Because each style has its own formatting nuances that evolve over time and not all information is available for every reference entry or article, Encyclopedia.com cannot guarantee each citation it generates. Therefore, it’s best to use Encyclopedia.com citations as a starting point before checking the style against your school or publication’s requirements and the most-recent information available at these sites:

Modern Language Association

http://www.mla.org/style

The Chicago Manual of Style

http://www.chicagomanualofstyle.org/tools_citationguide.html

American Psychological Association

http://apastyle.apa.org/

Notes:
  • Most online reference entries and articles do not have page numbers. Therefore, that information is unavailable for most Encyclopedia.com content. However, the date of retrieval is often important. Refer to each style’s convention regarding the best way to format page numbers and retrieval dates.
  • In addition to the MLA, Chicago, and APA styles, your school, university, publication, or institution may have its own requirements for citations. Therefore, be sure to refer to those guidelines when editing your bibliography or works cited list.

abalone

abaloneabalone, Albinoni, Annigoni, Antonioni, baloney, Bodoni, boloney, bony, calzone, cannelloni, canzone, cicerone, coney, conversazione, coronae, crony, Gaborone, Giorgione, macaroni, Manzoni, Marconi, mascarpone, minestrone, Moroni, Mulroney, padrone, panettoni, pepperoni, phoney, polony, pony, rigatoni, Shoshone, Sloaney, stony, Toni, tony, zabaglione •cartoony, lacunae, loony, Moonie, moony, Nguni, puny, Rooney, spoony, uni •Sunni •bunny, dunny, funny, gunny, honey, money, runny, sonny, sunny, tunny •twopenny • chutney • beermoney

Cite this article
Pick a style below, and copy the text for your bibliography.

  • MLA
  • Chicago
  • APA

"abalone." Oxford Dictionary of Rhymes. . Encyclopedia.com. 22 May. 2018 <http://www.encyclopedia.com>.

"abalone." Oxford Dictionary of Rhymes. . Encyclopedia.com. (May 22, 2018). http://www.encyclopedia.com/humanities/dictionaries-thesauruses-pictures-and-press-releases/abalone

"abalone." Oxford Dictionary of Rhymes. . Retrieved May 22, 2018 from Encyclopedia.com: http://www.encyclopedia.com/humanities/dictionaries-thesauruses-pictures-and-press-releases/abalone

Learn more about citation styles

Citation styles

Encyclopedia.com gives you the ability to cite reference entries and articles according to common styles from the Modern Language Association (MLA), The Chicago Manual of Style, and the American Psychological Association (APA).

Within the “Cite this article” tool, pick a style to see how all available information looks when formatted according to that style.

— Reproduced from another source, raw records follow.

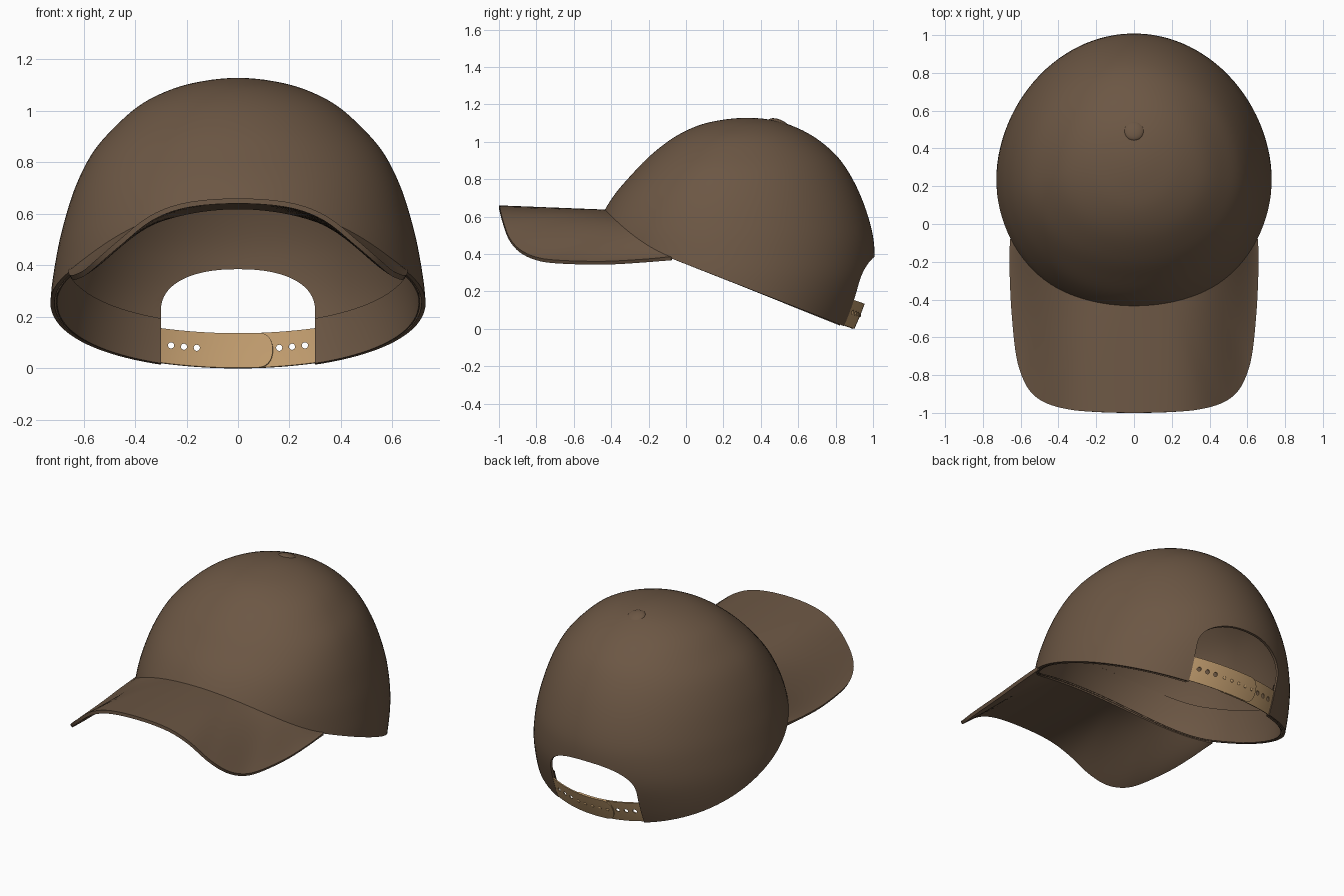
import bpy, bmesh, math
from mathutils import Vector

if "Cube" in bpy.data.objects:
    bpy.data.objects.remove(bpy.data.objects["Cube"])


def material(name, rgb):
    m = bpy.data.materials.new(name)
    m.diffuse_color = (*rgb, 1)
    m.use_nodes = True
    m.node_tree.nodes["Principled BSDF"].inputs["Base Color"].default_value = m.diffuse_color
    return m


BROWN = material("brown cloth", (0.15, 0.095, 0.058))
TAN = material("tan strap", (0.51, 0.32, 0.15))

# Crown slices: z, front y, back y, widest y, half width
ROWS = [Vector(r) for r in [
    (-.05, -.52, .87, .22, .70), (.10, -.52, .935, .22, .72), (.27, -.515, .99, .22, .72),
    (.42, -.50, 1.0, .22, .70), (.55, -.468, .98, .22, .672), (.70, -.385, .93, .22, .625),
    (.83, -.275, .865, .23, .56), (.93, -.175, .79, .25, .475), (1.02, -.055, .68, .28, .37),
    (1.08, .07, .56, .31, .245), (1.11, .2, .45, .325, .12), (1.12, .33, .33, .33, 0)]]
TOP = len(ROWS) - 1
z, f, b, c, w = ROWS[-2]
CROWN = [ROWS[0] * 2 - ROWS[1]] + ROWS + [Vector((z, b, f, c, -w))]

# Outer edge of the right half of the brim
EDGE = [Vector(p) for p in [
    (0, -1, .65), (.2, -.995, .634), (.34, -.982, .582), (.46, -.948, .487), (.54, -.89, .418),
    (.59, -.80, .375), (.622, -.68, .358), (.645, -.45, .352), (.654, -.25, .362), (.654, -.08, .376)]]
BRIM = [Vector((-.2, -.995, .634))] + EDGE + [EDGE[-1] * 2 - EDGE[-2]]


def spline(pts, u):
    """Catmull-Rom through pts[1:-1]."""
    i = min(int(u), len(pts) - 4)
    t = u - i
    p0, p1, p2, p3 = pts[i:i + 4]
    return (p1 * 2 + (p2 - p0) * t + (p0 * 2 - p1 * 5 + p2 * 4 - p3) * t * t
            + (p1 * 3 - p0 - p2 * 3 + p3) * t ** 3) * .5


def crown_point(th, u, off=0):
    z, f, b, c, w = spline(CROWN, u)
    s = math.sin(th)
    return Vector(((w - off) * math.cos(th), c + ((b - c) if s > 0 else (c - f)) * s - off * s, z))


def solve(fn):
    lo, hi = 0, TOP
    for _ in range(30):
        mid = (lo + hi) / 2
        lo, hi = (mid, hi) if fn(mid) < 0 else (lo, mid)
    return lo


def rim_u(th, lift=0):
    def gap(u):
        p = crown_point(th, u)
        d = max(0, -.075 - p.y)
        return p.z - (.375 - .392 * (p.y + .075) + .9 * d * d) - lift
    return solve(gap)


def grid(name, n, m, fn, mat, thick, wrap=False):
    """Sheet of n x m points from fn(i, j), given a thickness."""
    bm = bmesh.new()
    v = [[bm.verts.new(fn(i, j)) for j in range(m)] for i in range(n)]
    for i in range(n if wrap else n - 1):
        for j in range(m - 1):
            k = (i + 1) % n
            bm.faces.new((v[i][j], v[k][j], v[k][j + 1], v[i][j + 1]))
    bmesh.ops.remove_doubles(bm, verts=bm.verts, dist=1e-4)
    bmesh.ops.recalc_face_normals(bm, faces=bm.faces)
    ob = to_object(bm, name, mat)
    mod = ob.modifiers.new("thickness", 'SOLIDIFY')
    mod.thickness, mod.offset = thick, 0
    return ob


def to_object(bm, name, mat):
    me = bpy.data.meshes.new(name)
    bm.to_mesh(me)
    bm.free()
    me.materials.append(mat)
    ob = bpy.data.objects.new(name, me)
    bpy.context.collection.objects.link(ob)
    return ob


def prism(name, outlines, y0, y1):
    """Cutter: closed x-z outlines pushed along y."""
    bm = bmesh.new()
    for pts in outlines:
        face = bm.faces.new([bm.verts.new((x, y0, z)) for x, z in pts])
        ext = bmesh.ops.extrude_face_region(bm, geom=[face])
        bmesh.ops.translate(bm, vec=(0, y1 - y0, 0),
                            verts=[g for g in ext["geom"] if isinstance(g, bmesh.types.BMVert)])
    bmesh.ops.recalc_face_normals(bm, faces=bm.faces)
    ob = to_object(bm, name, BROWN)
    ob.hide_render = True
    return ob


def finish(ob, cutter=None):
    if cutter:
        mod = ob.modifiers.new("cut", 'BOOLEAN')
        mod.object, mod.operation, mod.solver = cutter, 'DIFFERENCE', 'EXACT'
    bpy.ops.object.select_all(action='DESELECT')
    ob.select_set(True)
    bpy.context.view_layer.objects.active = ob
    for mod in list(ob.modifiers):
        bpy.ops.object.modifier_apply(modifier=mod.name)
    bpy.ops.object.shade_smooth_by_angle(angle=math.radians(40))


# Arched back opening
arch = [(-.3, -.2), (.3, -.2)]
for k in range(33):
    a = math.pi * k / 32
    ca, sa = math.cos(a), max(0, math.sin(a))
    arch.append((math.copysign(.3 * abs(ca) ** .87, ca), .22 + .165 * sa ** .87))
opening = prism("opening_cutter", [arch], .6, 1.4)

# Crown and inner sweatband
N, M = 112, 44
THETA = [2 * math.pi * (i + .5) / N for i in range(N)]
RIM = [rim_u(t) for t in THETA]
BAND = [rim_u(t, .2) for t in THETA]
crown = grid("crown", N, M, lambda i, j: crown_point(
    THETA[i], RIM[i] + (TOP - RIM[i]) * j / (M - 1)), BROWN, .016, True)
band = grid("sweatband", N, 8, lambda i, j: crown_point(
    THETA[i], RIM[i] + (BAND[i] - RIM[i]) * j / 7, .016), BROWN, .005, True)
finish(crown, opening)
finish(band, opening)


# Curved brim, from the crown seam to its outer edge
def arc_z(x):
    return .495 + .155 * math.cos(math.pi * min(1, abs(x) / .66) ** 1.7)


def brim_point(i, j):
    t, v = i / 40 - 1, j / 16
    th = -math.pi / 2 + t * math.radians(66)
    inner = crown_point(th, rim_u(th))
    outer = spline(BRIM, abs(t) * (len(EDGE) - 1))
    outer.x = math.copysign(outer.x, t)
    p = inner.lerp(outer, v)
    p.z = arc_z(p.x) + (inner.z - arc_z(inner.x)) * (1 - v) + (outer.z - arc_z(outer.x)) * v
    return p


finish(grid("brim", 81, 17, brim_point, BROWN, .02))

# Button on top
bpy.ops.mesh.primitive_uv_sphere_add(segments=32, ring_count=16, location=(0, .493, 1.098),
                                     rotation=(-.33, 0, 0))
button = bpy.context.object
button.name = "button"
button.scale = (.055, .055, .023)
button.data.materials.append(BROWN)
finish(button)


# Two overlapping adjuster straps with holes
def mid_z(x):
    return .068 + .02 * (x / .3) ** 2


def back_point(x, z, off):
    _, f, b, c, w = spline(CROWN, solve(lambda u: spline(CROWN, u)[0] - z))
    return Vector((x, c + (b - c) * math.sqrt(1 - (x / w) ** 2) + off, z))


for side, name in ((1, "outer_strap"), (-1, "inner_strap")):
    def strap_point(i, j):
        d = .455 * (1 - math.cos(math.pi * i / 96)) if i < 48 else .455
        r = max(0, 1 - d / .06)
        half = .067 * max(.02, 1 - r ** 2.4) ** .45
        x = side * (d - .135)
        return back_point(x, mid_z(x) + half * (j / 6 - 1), side * .004)

    strap = grid(name, 49, 13, strap_point, TAN, .007)
    holes = [[(side * h + .012 * math.cos(k * math.pi / 8),
               mid_z(h) + .006 + .012 * math.sin(k * math.pi / 8)) for k in range(16)]
             for h in (.16, .21, .26)]
    finish(strap, prism(name + "_hole_cutter", holes, .6, 1.4))

# Small pegs on the overlap
for k in range(-2, 3):
    bpy.ops.mesh.primitive_uv_sphere_add(segments=12, ring_count=8, radius=.011,
                                         location=back_point(k * .05, mid_z(k * .05) + .006, .005))
    peg = bpy.context.object
    peg.name = "strap_peg"
    peg.scale.y = .6
    peg.data.materials.append(TAN)
    finish(peg)

# Remove the cutters
for ob in [o for o in bpy.data.objects if o.hide_render]:
    bpy.data.objects.remove(ob)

Then, copy and paste the text into your bibliography or works cited list.

Because each style has its own formatting nuances that evolve over time and not all information is available for every reference entry or article, Encyclopedia.com cannot guarantee each citation it generates. Therefore, it’s best to use Encyclopedia.com citations as a starting point before checking the style against your school or publication’s requirements and the most-recent information available at these sites:

Modern Language Association

http://www.mla.org/style

The Chicago Manual of Style

http://www.chicagomanualofstyle.org/tools_citationguide.html

American Psychological Association

http://apastyle.apa.org/

Notes:
  • Most online reference entries and articles do not have page numbers. Therefore, that information is unavailable for most Encyclopedia.com content. However, the date of retrieval is often important. Refer to each style’s convention regarding the best way to format page numbers and retrieval dates.
  • In addition to the MLA, Chicago, and APA styles, your school, university, publication, or institution may have its own requirements for citations. Therefore, be sure to refer to those guidelines when editing your bibliography or works cited list.